**Material for this task**

##########

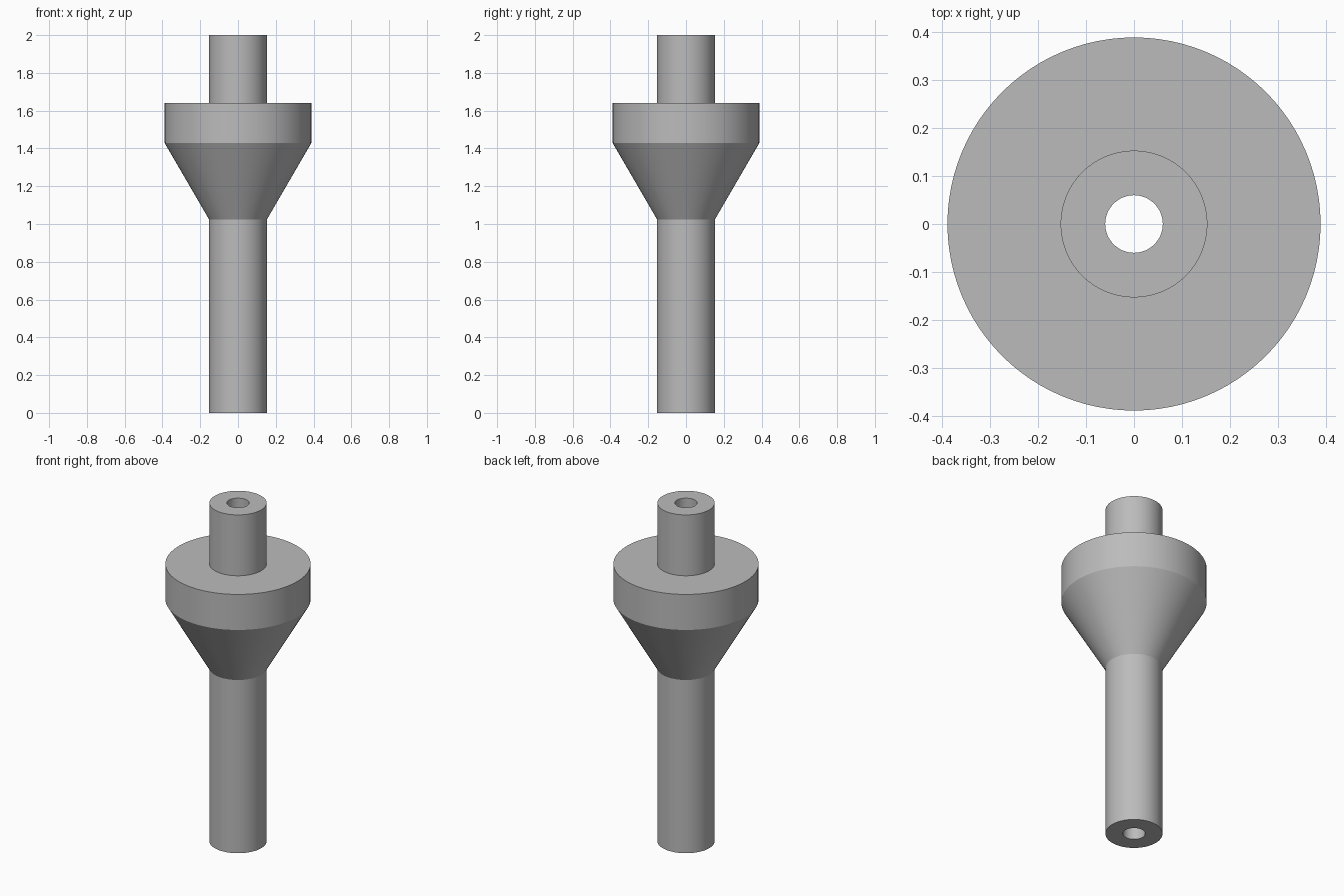
import bpy, bmesh, math
from mathutils import Matrix, Vector

cube = bpy.data.objects.get("Cube")
if cube:
    bpy.data.objects.remove(cube, do_unlink=True)

# Single grey material
grey = bpy.data.materials.new("plain grey")
grey.use_nodes = True
colour = (0.5, 0.5, 0.5, 1)
grey.diffuse_color = colour
grey.node_tree.nodes["Principled BSDF"].inputs["Base Color"].default_value = colour

SHAFT, COLLAR, BORE = 0.153, 0.389, 0.06

# Closed cross-section (radius, height): bore, shaft, cone, collar, neck
profile = [(BORE, 0), (SHAFT, 0), (SHAFT, 1.024), (COLLAR, 1.43),
           (COLLAR, 1.64), (SHAFT, 1.64), (SHAFT, 2), (BORE, 2)]

# Turn the section around the vertical axis
bm = bmesh.new()
verts = [bm.verts.new((r, 0, z)) for r, z in profile]
edges = [bm.edges.new((v, verts[i - 1])) for i, v in enumerate(verts)]
bmesh.ops.spin(bm, geom=verts + edges, cent=(0, 0, 0), axis=(0, 0, 1),
               angle=math.tau, steps=96, use_merge=True)
bmesh.ops.remove_doubles(bm, verts=bm.verts, dist=0.0001)
bmesh.ops.recalc_face_normals(bm, faces=bm.faces)
mesh = bpy.data.meshes.new("flanged_sleeve")
bm.to_mesh(mesh)
bm.free()
mesh.materials.append(grey)

sleeve = bpy.data.objects.new("flanged_sleeve", mesh)
bpy.context.collection.objects.link(sleeve)
bpy.context.view_layer.objects.active = sleeve
sleeve.select_set(True)
bpy.ops.object.shade_smooth_by_angle(angle=math.radians(20))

##########

**What needs to be done**
Starting at the line that has "bpy.data.objects.remove(cube, do_unlink=True)" and ending at the line that has "angle=math.tau, steps=96, use_merge=True)", please write out the lines above exactly, leaving out all others.

**Written answer**
    bpy.data.objects.remove(cube, do_unlink=True)

# Single grey material
grey = bpy.data.materials.new("plain grey")
grey.use_nodes = True
colour = (0.5, 0.5, 0.5, 1)
grey.diffuse_color = colour
grey.node_tree.nodes["Principled BSDF"].inputs["Base Color"].default_value = colour

SHAFT, COLLAR, BORE = 0.153, 0.389, 0.06

# Closed cross-section (radius, height): bore, shaft, cone, collar, neck
profile = [(BORE, 0), (SHAFT, 0), (SHAFT, 1.024), (COLLAR, 1.43),
           (COLLAR, 1.64), (SHAFT, 1.64), (SHAFT, 2), (BORE, 2)]

# Turn the section around the vertical axis
bm = bmesh.new()
verts = [bm.verts.new((r, 0, z)) for r, z in profile]
edges = [bm.edges.new((v, verts[i - 1])) for i, v in enumerate(verts)]
bmesh.ops.spin(bm, geom=verts + edges, cent=(0, 0, 0), axis=(0, 0, 1),
               angle=math.tau, steps=96, use_merge=True)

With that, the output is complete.